Could you repeat the records below exactly as written?

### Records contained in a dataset
>>>

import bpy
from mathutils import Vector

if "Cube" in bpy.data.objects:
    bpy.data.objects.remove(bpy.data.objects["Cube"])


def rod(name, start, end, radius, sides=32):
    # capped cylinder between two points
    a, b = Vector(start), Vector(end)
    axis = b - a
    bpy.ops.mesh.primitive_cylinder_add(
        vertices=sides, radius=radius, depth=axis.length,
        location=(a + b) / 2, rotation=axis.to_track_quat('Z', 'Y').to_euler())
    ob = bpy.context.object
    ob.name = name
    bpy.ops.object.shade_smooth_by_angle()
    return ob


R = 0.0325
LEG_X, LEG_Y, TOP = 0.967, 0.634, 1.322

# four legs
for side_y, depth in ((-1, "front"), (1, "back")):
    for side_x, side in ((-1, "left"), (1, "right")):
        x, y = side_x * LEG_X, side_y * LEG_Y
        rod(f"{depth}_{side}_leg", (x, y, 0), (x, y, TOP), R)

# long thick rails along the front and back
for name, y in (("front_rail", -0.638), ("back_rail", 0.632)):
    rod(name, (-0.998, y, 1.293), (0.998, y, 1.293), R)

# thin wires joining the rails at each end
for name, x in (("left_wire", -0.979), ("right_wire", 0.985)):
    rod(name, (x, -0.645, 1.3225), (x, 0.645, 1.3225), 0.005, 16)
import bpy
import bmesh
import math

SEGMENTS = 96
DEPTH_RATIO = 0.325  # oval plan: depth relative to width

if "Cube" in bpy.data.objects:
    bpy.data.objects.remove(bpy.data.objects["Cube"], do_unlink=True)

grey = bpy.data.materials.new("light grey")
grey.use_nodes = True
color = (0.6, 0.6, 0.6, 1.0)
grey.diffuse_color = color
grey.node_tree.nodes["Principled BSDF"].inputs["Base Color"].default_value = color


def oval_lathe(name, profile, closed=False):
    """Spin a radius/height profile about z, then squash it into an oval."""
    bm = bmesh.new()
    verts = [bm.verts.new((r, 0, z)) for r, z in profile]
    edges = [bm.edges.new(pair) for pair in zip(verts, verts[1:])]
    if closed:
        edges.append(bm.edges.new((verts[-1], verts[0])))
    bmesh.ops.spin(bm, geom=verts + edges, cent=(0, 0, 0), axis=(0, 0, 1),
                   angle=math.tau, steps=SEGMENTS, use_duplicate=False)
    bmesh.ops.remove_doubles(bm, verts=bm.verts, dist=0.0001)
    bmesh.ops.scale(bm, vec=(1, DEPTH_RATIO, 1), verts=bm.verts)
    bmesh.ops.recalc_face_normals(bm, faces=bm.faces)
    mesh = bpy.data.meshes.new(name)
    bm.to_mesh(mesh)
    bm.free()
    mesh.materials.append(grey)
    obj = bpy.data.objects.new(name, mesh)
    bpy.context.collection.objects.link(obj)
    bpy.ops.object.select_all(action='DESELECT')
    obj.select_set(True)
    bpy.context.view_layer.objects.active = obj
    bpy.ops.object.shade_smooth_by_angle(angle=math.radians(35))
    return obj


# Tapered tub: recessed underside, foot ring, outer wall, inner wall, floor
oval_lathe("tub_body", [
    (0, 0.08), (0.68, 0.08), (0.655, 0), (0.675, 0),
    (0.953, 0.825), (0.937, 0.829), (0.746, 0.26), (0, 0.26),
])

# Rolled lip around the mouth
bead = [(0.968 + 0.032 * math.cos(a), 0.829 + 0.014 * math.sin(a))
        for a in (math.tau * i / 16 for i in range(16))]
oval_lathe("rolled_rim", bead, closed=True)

<<<

### EXERCISE SOLUTION
import bpy
from mathutils import Vector

if "Cube" in bpy.data.objects:
    bpy.data.objects.remove(bpy.data.objects["Cube"])


def rod(name, start, end, radius, sides=32):
    # capped cylinder between two points
    a, b = Vector(start), Vector(end)
    axis = b - a
    bpy.ops.mesh.primitive_cylinder_add(
        vertices=sides, radius=radius, depth=axis.length,
        location=(a + b) / 2, rotation=axis.to_track_quat('Z', 'Y').to_euler())
    ob = bpy.context.object
    ob.name = name
    bpy.ops.object.shade_smooth_by_angle()
    return ob


R = 0.0325
LEG_X, LEG_Y, TOP = 0.967, 0.634, 1.322

# four legs
for side_y, depth in ((-1, "front"), (1, "back")):
    for side_x, side in ((-1, "left"), (1, "right")):
        x, y = side_x * LEG_X, side_y * LEG_Y
        rod(f"{depth}_{side}_leg", (x, y, 0), (x, y, TOP), R)

# long thick rails along the front and back
for name, y in (("front_rail", -0.638), ("back_rail", 0.632)):
    rod(name, (-0.998, y, 1.293), (0.998, y, 1.293), R)

# thin wires joining the rails at each end
for name, x in (("left_wire", -0.979), ("right_wire", 0.985)):
    rod(name, (x, -0.645, 1.3225), (x, 0.645, 1.3225), 0.005, 16)
import bpy
import bmesh
import math

SEGMENTS = 96
DEPTH_RATIO = 0.325  # oval plan: depth relative to width

if "Cube" in bpy.data.objects:
    bpy.data.objects.remove(bpy.data.objects["Cube"], do_unlink=True)

grey = bpy.data.materials.new("light grey")
grey.use_nodes = True
color = (0.6, 0.6, 0.6, 1.0)
grey.diffuse_color = color
grey.node_tree.nodes["Principled BSDF"].inputs["Base Color"].default_value = color


def oval_lathe(name, profile, closed=False):
    """Spin a radius/height profile about z, then squash it into an oval."""
    bm = bmesh.new()
    verts = [bm.verts.new((r, 0, z)) for r, z in profile]
    edges = [bm.edges.new(pair) for pair in zip(verts, verts[1:])]
    if closed:
        edges.append(bm.edges.new((verts[-1], verts[0])))
    bmesh.ops.spin(bm, geom=verts + edges, cent=(0, 0, 0), axis=(0, 0, 1),
                   angle=math.tau, steps=SEGMENTS, use_duplicate=False)
    bmesh.ops.remove_doubles(bm, verts=bm.verts, dist=0.0001)
    bmesh.ops.scale(bm, vec=(1, DEPTH_RATIO, 1), verts=bm.verts)
    bmesh.ops.recalc_face_normals(bm, faces=bm.faces)
    mesh = bpy.data.meshes.new(name)
    bm.to_mesh(mesh)
    bm.free()
    mesh.materials.append(grey)
    obj = bpy.data.objects.new(name, mesh)
    bpy.context.collection.objects.link(obj)
    bpy.ops.object.select_all(action='DESELECT')
    obj.select_set(True)
    bpy.context.view_layer.objects.active = obj
    bpy.ops.object.shade_smooth_by_angle(angle=math.radians(35))
    return obj


# Tapered tub: recessed underside, foot ring, outer wall, inner wall, floor
oval_lathe("tub_body", [
    (0, 0.08), (0.68, 0.08), (0.655, 0), (0.675, 0),
    (0.953, 0.825), (0.937, 0.829), (0.746, 0.26), (0, 0.26),
])

# Rolled lip around the mouth
bead = [(0.968 + 0.032 * math.cos(a), 0.829 + 0.014 * math.sin(a))
        for a in (math.tau * i / 16 for i in range(16))]
oval_lathe("rolled_rim", bead, closed=True)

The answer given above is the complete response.